Walkers taking on the Yorkshire Three Peaks Challenge are being reminded not to remove rocks from drystone walls and hillsides to spell out their names for selfies.
Some people are even attempting to make their own cairns, said the Yorkshire Dales National Park Authority.
Tens of thousands tackle Yorkshire's highest peaks - Pen-y-ghent, Ingleborough and Whernside - each year.
Managers have asked visitors to respect the area.
The authority said the rearranging of stones is a "significant threat" to the national park, and suggested people do not realise that the stones they are using may come from monuments that are thousands of years old.

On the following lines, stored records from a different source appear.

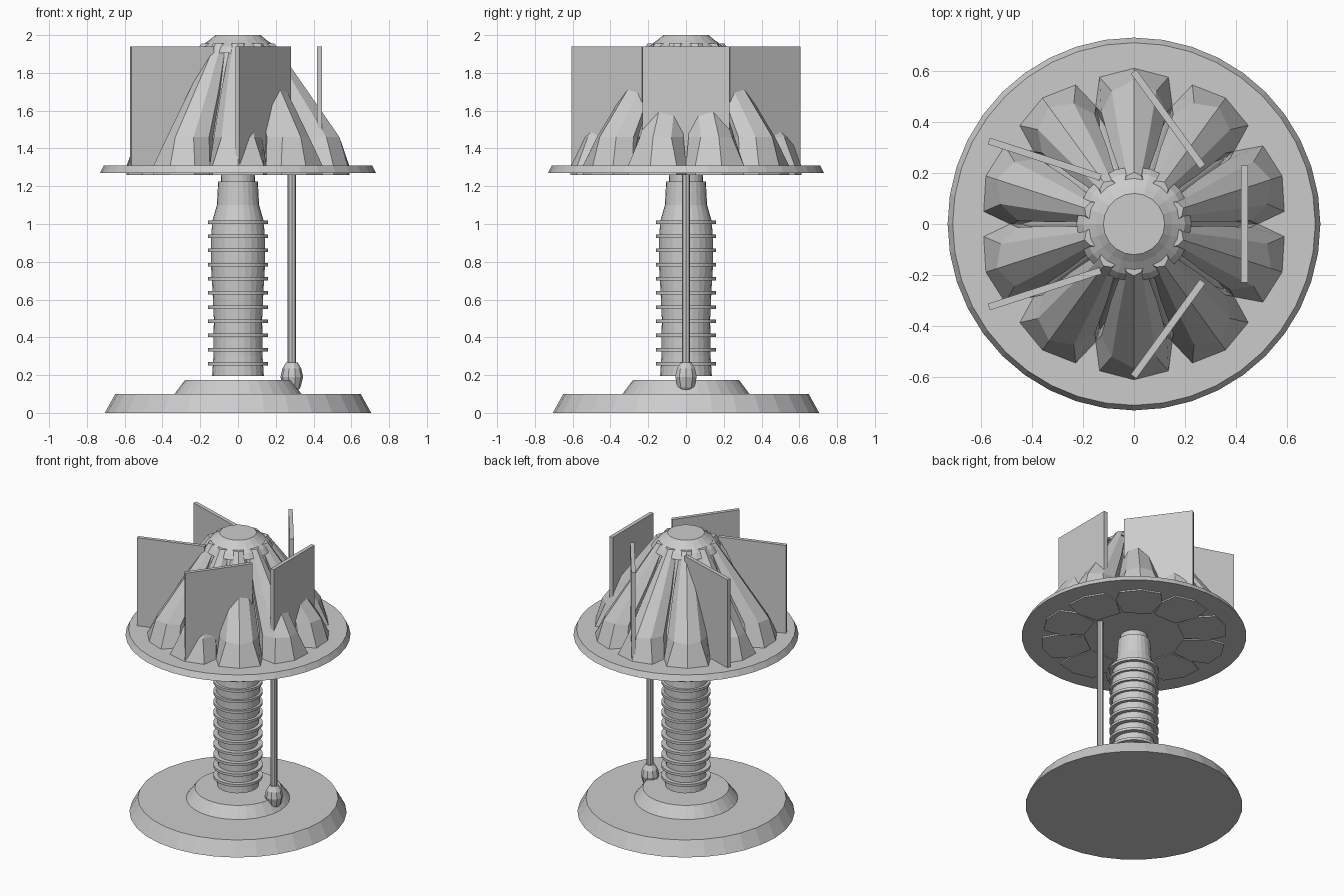
import bpy, bmesh
from math import sin, cos, pi, radians
from mathutils import Matrix

if "Cube" in bpy.data.objects:
    bpy.data.objects.remove(bpy.data.objects["Cube"])


def make(name, bm):
    bmesh.ops.recalc_face_normals(bm, faces=bm.faces)
    me = bpy.data.meshes.new(name)
    bm.to_mesh(me)
    bm.free()
    ob = bpy.data.objects.new(name, me)
    bpy.context.collection.objects.link(ob)
    return ob


def loft(bm, rings):
    """Skin a stack of point loops and cap both ends."""
    vs = [[bm.verts.new(p) for p in r] for r in rings]
    n = len(vs[0])
    for a, b in zip(vs, vs[1:]):
        for i in range(n):
            j = (i + 1) % n
            bm.faces.new((a[i], a[j], b[j], b[i]))
    bm.faces.new(vs[0][::-1])
    bm.faces.new(vs[-1])


def lathe(name, profile, sides=32, x=0.0):
    bm = bmesh.new()
    loft(bm, [[(x + r * cos(2 * pi * i / sides), r * sin(2 * pi * i / sides), z)
               for i in range(sides)] for r, z in profile])
    return make(name, bm)


# Stepped round foot
lathe("base", [(0.705, 0), (0.65, 0.10)])
lathe("base_step", [(0.34, 0.095), (0.28, 0.175)])

# Turned stem with stacked rings
lathe("stem", [(0.137, 0.195), (0.13, 0.30), (0.128, 0.50), (0.135, 0.65), (0.143, 0.78),
               (0.143, 0.93), (0.135, 1.02), (0.112, 1.10), (0.105, 1.225)], 24)
lathe("stem_neck", [(0.09, 1.22), (0.088, 1.28)], 24)
for k in range(11):
    z = 0.26 + 0.075 * k
    lathe(f"stem_ring_{k + 1}", [(0.16, z - 0.009), (0.16, z + 0.009)])

# Shade rim, inner cone and top cap
lathe("shade_rim", [(0.73, 1.27), (0.71, 1.31)], 40)
lathe("shade_core", [(0.45, 1.265), (0.19, 1.93)], 20)
lathe("shade_cap", [(0.225, 1.905), (0.20, 1.94), (0.15, 1.975), (0.12, 2.0)], 20)

# Ten flared ribs around the shade: z, ridge radius, half width
levels = [(1.26, 0.612, 0.15), (1.31, 0.61, 0.15), (1.46, 0.565, 0.128),
          (1.70, 0.39, 0.09), (1.955, 0.203, 0.04)]
bm = bmesh.new()
for k in range(10):
    a = radians(18 + 36 * k)
    rings = []
    for z, R, w in levels:
        d = 0.035 if z < 1.4 else w * 0.35
        s = 0.9 if z < 1.4 else 0.68
        half = [(R - d, w * s), (R - max(w, d * 1.2), w), (R - 2 * w, w * 0.6)]
        loop = [(R, 0)] + half + [(x, -y) for x, y in half[::-1]]
        rings.append([(x * cos(a) - y * sin(a), x * sin(a) + y * cos(a), z) for x, y in loop])
    loft(bm, rings)
make("shade_ribs", bm)

# Five upright panels, each turned by half of its position angle
for k in range(5):
    a = radians(72 * k)
    bm = bmesh.new()
    bmesh.ops.create_cube(bm, size=1, matrix=(
        Matrix.Translation((0.432 * cos(a), 0.432 * sin(a), 1.625))
        @ Matrix.Rotation(a / 2, 4, 'Z')
        @ Matrix.Diagonal((0.027, 0.46, 0.63, 1))))
    make(f"panel_{k + 1}", bm)

# Pull rod with its weight
lathe("pull_rod", [(0.022, 0.2), (0.022, 1.28)], 8, 0.285)
lathe("pull_weight", [(0.025, 0.11), (0.046, 0.135), (0.06, 0.19), (0.05, 0.235),
                      (0.03, 0.268)], 10, 0.285)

Kate Hilditch, area manager for the Southern Dales, said despite its rugged appearance the Three Peaks route comprises "very fragile environments" that need to be protected.

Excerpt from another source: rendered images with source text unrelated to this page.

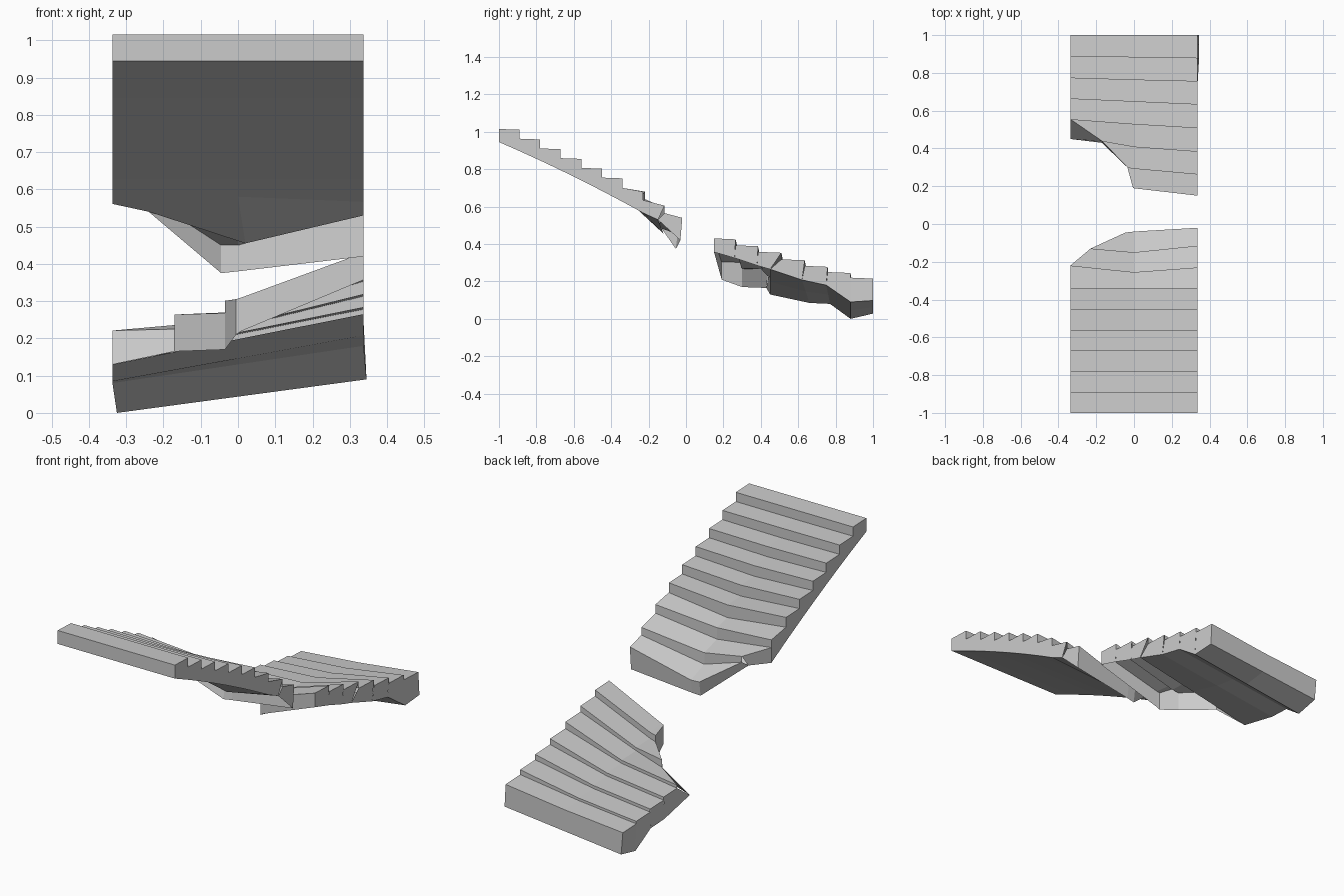
import bpy
import bmesh

if "Cube" in bpy.data.objects:
    bpy.data.objects.remove(bpy.data.objects["Cube"], do_unlink=True)

# One plain stone colour
stone = bpy.data.materials.new("grey stone")
stone.use_nodes = True
colour = (0.6, 0.6, 0.6, 1)
stone.diffuse_color = colour
bsdf = next(n for n in stone.node_tree.nodes if n.type == 'BSDF_PRINCIPLED')
bsdf.inputs["Base Color"].default_value = colour
bsdf.inputs["Roughness"].default_value = 0.9

HALF = 0.337


def row(left, mid, right, x_left=-HALF, x_mid=0.0):
    """Points across the flight, as (x, value) for left, middle and right."""
    return [(x_left, left), (x_mid, mid), (HALF, right)]


def add_face(bm, points):
    """Face from points, skipping repeated corners."""
    unique = []
    for p in points:
        if p not in unique:
            unique.append(p)
    if len(unique) > 2:
        bm.faces.new([bm.verts.new(p) for p in unique])


def add_strip(bm, first, second, flip=False):
    """Quads between two rows of points."""
    for j in range(len(first) - 1):
        quad = [first[j], first[j + 1], second[j + 1], second[j]]
        add_face(bm, quad[::-1] if flip else quad)


def build_flight(name, nosings, heights, drops, under, closed):
    """Stepped top, side walls, end walls and an underside on closed bays."""
    bm = bmesh.new()
    previous = None
    count = len(heights)
    for i in range(count):
        # Tread, and the riser leading to it
        front = [(x, y, z) for (x, y), z in zip(nosings[i], heights[i])]
        back = [(x, y, z - d) for (x, y), z, d
                in zip(nosings[i + 1], heights[i], drops[i])]
        add_strip(bm, front, back)
        if previous:
            add_strip(bm, previous, front)
        else:
            add_strip(bm, under[i], front)
        previous = back
        # Side walls
        add_face(bm, [front[0], back[0], under[i + 1][0], under[i][0]])
        add_face(bm, [under[i][-1], under[i + 1][-1], back[-1], front[-1]])
        # Underside
        if i in closed:
            add_strip(bm, under[i], under[i + 1], flip=True)
    add_strip(bm, previous, under[-1])
    bmesh.ops.remove_doubles(bm, verts=bm.verts[:], dist=0.0005)
    mesh = bpy.data.meshes.new(name)
    bm.to_mesh(mesh)
    bm.free()
    mesh.materials.append(stone)
    obj = bpy.data.objects.new(name, mesh)
    bpy.context.collection.objects.link(obj)
    return obj


# Upper flight: regular steps, then a sagging broken end
pitch = 0.11
nosings = [row(y, y, y) for y in (i * pitch - 1 for i in range(7))]
nosings += [row(-0.22, -0.255, -0.23),
            row(-0.13, -0.15, -0.115, x_left=-0.23),
            row(-0.045, -0.04, -0.02, x_left=-0.045)]
heights = [(z, z - 0.001 * i * i, z)
           for i, z in enumerate(1.015 - 0.052 * i for i in range(6))]
heights += [(0.70, 0.66, 0.70), (0.64, 0.58, 0.635), (0.57, 0.49, 0.565)]
drops = [(0.004, 0.004, 0.004)] * 6
drops += [(0.02, 0.02, 0.02), (0.04, 0.03, 0.03), (0.12, 0.04, 0.025)]


def soffit(y):
    t = y + 1
    return 0.945 - 0.43 * t - 0.08 * t * t


under = [[(x, y, soffit(y)) for x, y in line] for line in nosings[:8]]
under += [[(-0.24, -0.17, 0.54), (0.02, -0.12, 0.455), (HALF, -0.15, 0.53)],
          [(-0.045, -0.055, 0.375), (0, -0.05, 0.38), (HALF, -0.03, 0.42)]]
build_flight("upper_flight", nosings, heights, drops, under, range(8))

# Lower flight: broken corner first, then steps fanning to the foot
nosings = [row(0.19, 0.188, 0.15, x_left=-0.005, x_mid=0.01),
           row(0.30, 0.295, 0.265, x_left=-0.035),
           row(0.44, 0.41, 0.385, x_left=-0.17),
           row(0.555, 0.53, 0.51),
           row(0.665, 0.65, 0.635),
           row(0.775, 0.765, 0.757),
           row(0.89, 0.885, 0.88),
           row(1, 1, 1)]
heights = [(0.305, 0.31, 0.43), (0.268, 0.275, 0.393), (0.225, 0.255, 0.358),
           (0.205, 0.235, 0.318), (0.185, 0.215, 0.283),
           (0.165, 0.195, 0.25), (0.148, 0.178, 0.22)]
drops = [(0.004, 0.004, 0.005)] * len(heights)
under = [[(-0.005, 0.19, 0.21), (0.01, 0.188, 0.22), (HALF, 0.15, 0.357)],
         [(-0.035, 0.30, 0.17), (0, 0.295, 0.2), (HALF, 0.26, 0.325)],
         [(-0.17, 0.43, 0.165), (0, 0.41, 0.2), (HALF, 0.38, 0.285)],
         [(-HALF, 0.45, 0.13), (0, 0.45, 0.198), (HALF, 0.45, 0.265)],
         [(-HALF, 0.66, 0.085), (0, 0.64, 0.146), (HALF, 0.62, 0.208)],
         [(-HALF, 0.77, 0.08), (0, 0.76, 0.13), (HALF, 0.75, 0.18)],
         [(-0.325, 0.88, 0), (0.01, 0.88, 0.045), (0.345, 0.88, 0.09)],
         [(-0.327, 1, 0.028), (0.008, 1, 0.063), (0.343, 1, 0.098)]]
build_flight("lower_flight", nosings, heights, drops, under, range(3, 7))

She urged people to abide by the Yorkshire Three Peaks code of conduct.
"At the heart of the code of conduct is our message to everyone to respect the land, respect the local communities - particularly the community in and around Horton-in-Ribblesdale - and to respect each other," said Ms Hilditch.
Ms Hilditch said the Three Peaks route is one of the greatest achievements to date of the Yorkshire Dales National Park Authority and its partners.
In the 1980s, the paths in many places were impossible to use, such was the scale of the erosion and bogginess, she added.